1
comment Scrum: Is it ok for the design/UX of user story to occur in the same sprint as implementation
Worth mentioning that your question in the subject line is very different from the questions at the bottom of your text. Would be helpful if you edited that to choose one or the other.
Nov
18
comment Understanding the static keyword
@Allan: Arguably, if you're calling a public method on a class that doesn't affect the state of an instance of that class, it SHOULD be static, to make that clear to the client developer. If that method does so much that it needs mocking, that's a different problem that can be solved a number of different ways.
Oct
30
comment Should I store images in my database or file system in this application?

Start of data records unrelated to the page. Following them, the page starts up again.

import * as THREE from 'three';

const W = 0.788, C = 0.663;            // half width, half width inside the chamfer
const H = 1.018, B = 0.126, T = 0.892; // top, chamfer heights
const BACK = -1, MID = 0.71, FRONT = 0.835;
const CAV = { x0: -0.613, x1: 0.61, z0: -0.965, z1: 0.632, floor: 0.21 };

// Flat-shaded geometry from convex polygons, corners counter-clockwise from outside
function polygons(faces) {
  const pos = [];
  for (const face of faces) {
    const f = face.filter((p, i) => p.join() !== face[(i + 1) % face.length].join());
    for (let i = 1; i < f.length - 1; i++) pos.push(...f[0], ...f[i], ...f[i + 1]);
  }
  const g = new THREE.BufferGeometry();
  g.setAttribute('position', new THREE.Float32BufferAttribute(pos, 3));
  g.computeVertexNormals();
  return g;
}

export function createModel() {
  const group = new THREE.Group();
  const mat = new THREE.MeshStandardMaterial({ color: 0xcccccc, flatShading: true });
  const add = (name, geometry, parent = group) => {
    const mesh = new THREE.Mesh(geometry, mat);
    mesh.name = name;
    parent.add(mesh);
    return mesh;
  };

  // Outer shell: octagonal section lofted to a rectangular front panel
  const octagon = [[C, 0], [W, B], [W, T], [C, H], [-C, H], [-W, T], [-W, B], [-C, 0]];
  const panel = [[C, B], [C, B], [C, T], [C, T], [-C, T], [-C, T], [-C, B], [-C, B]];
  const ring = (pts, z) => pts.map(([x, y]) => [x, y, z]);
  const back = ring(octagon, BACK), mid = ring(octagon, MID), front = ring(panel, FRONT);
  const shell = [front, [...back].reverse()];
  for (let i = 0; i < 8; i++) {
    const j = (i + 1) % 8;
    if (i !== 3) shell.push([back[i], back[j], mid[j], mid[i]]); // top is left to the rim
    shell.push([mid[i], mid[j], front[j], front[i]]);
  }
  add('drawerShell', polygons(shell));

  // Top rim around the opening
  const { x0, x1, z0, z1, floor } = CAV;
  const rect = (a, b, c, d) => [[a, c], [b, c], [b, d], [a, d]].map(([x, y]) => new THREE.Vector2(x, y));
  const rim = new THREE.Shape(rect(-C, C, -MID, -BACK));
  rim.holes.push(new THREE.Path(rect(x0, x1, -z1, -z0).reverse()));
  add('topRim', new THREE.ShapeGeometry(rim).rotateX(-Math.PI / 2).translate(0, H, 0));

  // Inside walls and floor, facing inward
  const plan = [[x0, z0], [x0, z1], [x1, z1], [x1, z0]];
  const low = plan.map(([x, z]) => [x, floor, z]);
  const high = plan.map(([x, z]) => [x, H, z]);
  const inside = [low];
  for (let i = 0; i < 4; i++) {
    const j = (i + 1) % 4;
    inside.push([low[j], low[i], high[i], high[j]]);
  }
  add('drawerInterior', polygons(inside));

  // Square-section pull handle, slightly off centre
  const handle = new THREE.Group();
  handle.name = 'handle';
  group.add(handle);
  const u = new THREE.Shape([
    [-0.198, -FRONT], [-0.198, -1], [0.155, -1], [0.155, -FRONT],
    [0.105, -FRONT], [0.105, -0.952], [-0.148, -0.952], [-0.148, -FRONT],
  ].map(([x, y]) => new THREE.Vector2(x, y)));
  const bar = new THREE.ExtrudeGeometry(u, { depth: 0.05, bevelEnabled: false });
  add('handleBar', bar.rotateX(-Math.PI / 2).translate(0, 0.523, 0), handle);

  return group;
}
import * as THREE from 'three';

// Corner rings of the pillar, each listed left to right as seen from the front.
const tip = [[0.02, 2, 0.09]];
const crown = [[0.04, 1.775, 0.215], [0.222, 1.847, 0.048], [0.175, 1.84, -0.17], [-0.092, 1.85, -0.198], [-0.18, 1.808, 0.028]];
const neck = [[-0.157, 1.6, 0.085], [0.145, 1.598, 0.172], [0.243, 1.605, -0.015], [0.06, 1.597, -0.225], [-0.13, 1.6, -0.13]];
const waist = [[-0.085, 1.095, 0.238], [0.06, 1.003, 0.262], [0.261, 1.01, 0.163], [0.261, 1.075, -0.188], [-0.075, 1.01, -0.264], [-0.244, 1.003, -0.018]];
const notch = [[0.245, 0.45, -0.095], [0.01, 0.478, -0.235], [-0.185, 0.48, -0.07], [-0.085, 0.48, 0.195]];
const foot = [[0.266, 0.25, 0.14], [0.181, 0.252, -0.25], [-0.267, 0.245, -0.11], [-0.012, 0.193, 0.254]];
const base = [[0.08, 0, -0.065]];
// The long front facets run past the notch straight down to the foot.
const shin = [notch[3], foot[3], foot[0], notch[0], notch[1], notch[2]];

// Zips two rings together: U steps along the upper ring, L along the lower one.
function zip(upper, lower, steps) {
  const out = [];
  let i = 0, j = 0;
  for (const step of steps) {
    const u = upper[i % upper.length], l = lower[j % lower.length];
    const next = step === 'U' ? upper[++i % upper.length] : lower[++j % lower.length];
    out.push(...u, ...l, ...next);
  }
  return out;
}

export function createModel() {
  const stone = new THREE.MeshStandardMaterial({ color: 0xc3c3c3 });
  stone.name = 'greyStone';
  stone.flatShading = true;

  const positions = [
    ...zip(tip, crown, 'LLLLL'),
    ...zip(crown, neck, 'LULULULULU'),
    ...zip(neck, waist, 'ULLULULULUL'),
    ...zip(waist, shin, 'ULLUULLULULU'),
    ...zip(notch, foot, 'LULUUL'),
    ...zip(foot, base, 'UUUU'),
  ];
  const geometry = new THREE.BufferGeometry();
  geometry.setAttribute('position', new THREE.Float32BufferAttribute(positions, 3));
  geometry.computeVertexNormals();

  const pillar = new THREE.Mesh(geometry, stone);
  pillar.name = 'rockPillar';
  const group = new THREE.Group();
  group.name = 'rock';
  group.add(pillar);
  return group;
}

@EsbenSkovPedersen: "Moving to a CDN" is the "that" in the sentence you quote ... maybe I should edit that line.
Oct
15
comment What is the difference between the factory pattern and abstract factory?
@SerG Well, in fairness, you've picked up that quote from Wikipedia, on a page that read very differently three years ago. I would argue that the current Wikipedia page contradicts itself in several places, but I don't have the desire to get involved in picking that apart. What I would concede, in hindsight, is that the example I've provided here is a specific kind of Factory Method, known as the Parameterized Factory Method. But the point about the difference between Factory Method and Abstract Factory holds across all types of Factory Method.
Aug
4
comment Best practices for unit testing methods that use cache heavily?
@Jonathan: "Just have a Repository and a Caching Wrapper that use the same interface" -- if they have the same interface, you can use the same methods. The calling code doesn't need to know anything about implementation.
Jun
27
comment Passing central objects around or having global instances?
The second rule of thumb is "always take with a pinch of salt any rule of thumb that starts 'never'." However, in this case, I would err on the side of too-strict.
Jun
18
comment Why was C# made with “new” and “virtual+override” keywords unlike Java?
@C.Champagne: Any tool can be used badly and this one is a particularly sharp tool -- you can cut yourself easily. But that's not a reason to remove the tool from the toolbox and remove an option from a more talented API designer.
Jun
18
comment Why was C# made with “new” and “virtual+override” keywords unlike Java?
@C.Champagne: You're still confusing override with new. They're not the same; not even close.
Jun
18
comment Why was C# made with “new” and “virtual+override” keywords unlike Java?
One excellent use of new is in WebViewPage<TModel> in the MVC framework. But I have also been thrown by a bug involving new for hours, so I don't think it's an unreasonable question.
Jun
13
comment Combinatorial explosion of interfaces: How many is too many?
@mga: Not knowing what Foo and Bar do, it's hard to say. I can think of circumstances where I'd give either answer. And circumstances where I'd derive one interface from the other, and circumstances where I wouldn't. Unfortunately, this is the kind of thing where experience will tell you what to do. Whether that be an experienced colleague, or an answer to a specific question here or on codereview, or simply taking an educated guess and learning from getting it wrong. (Which is what most of us have done at some point.)
Jun
6
comment Liskov substitution principle with abstract parent class
Can you link to the blog post, so we can see that claim in context?
May
16
comment Coding: conciseness/efficiency vs readability
@svick: I would argue that for pretty much any change I can think of here, you're maintaining less code. You're either going to change one of the methods or the calling code; rarely more than one of them, certainly not all three. And you're going to find it easier to find the bit you're looking for, when you're not figuring out which bracket goes with which in (Regex.Split(unitsParam.Last(), ", ")[1]).
May
16
comment Coding: conciseness/efficiency vs readability
@svick: Going too far into what? What downside are you envisioning?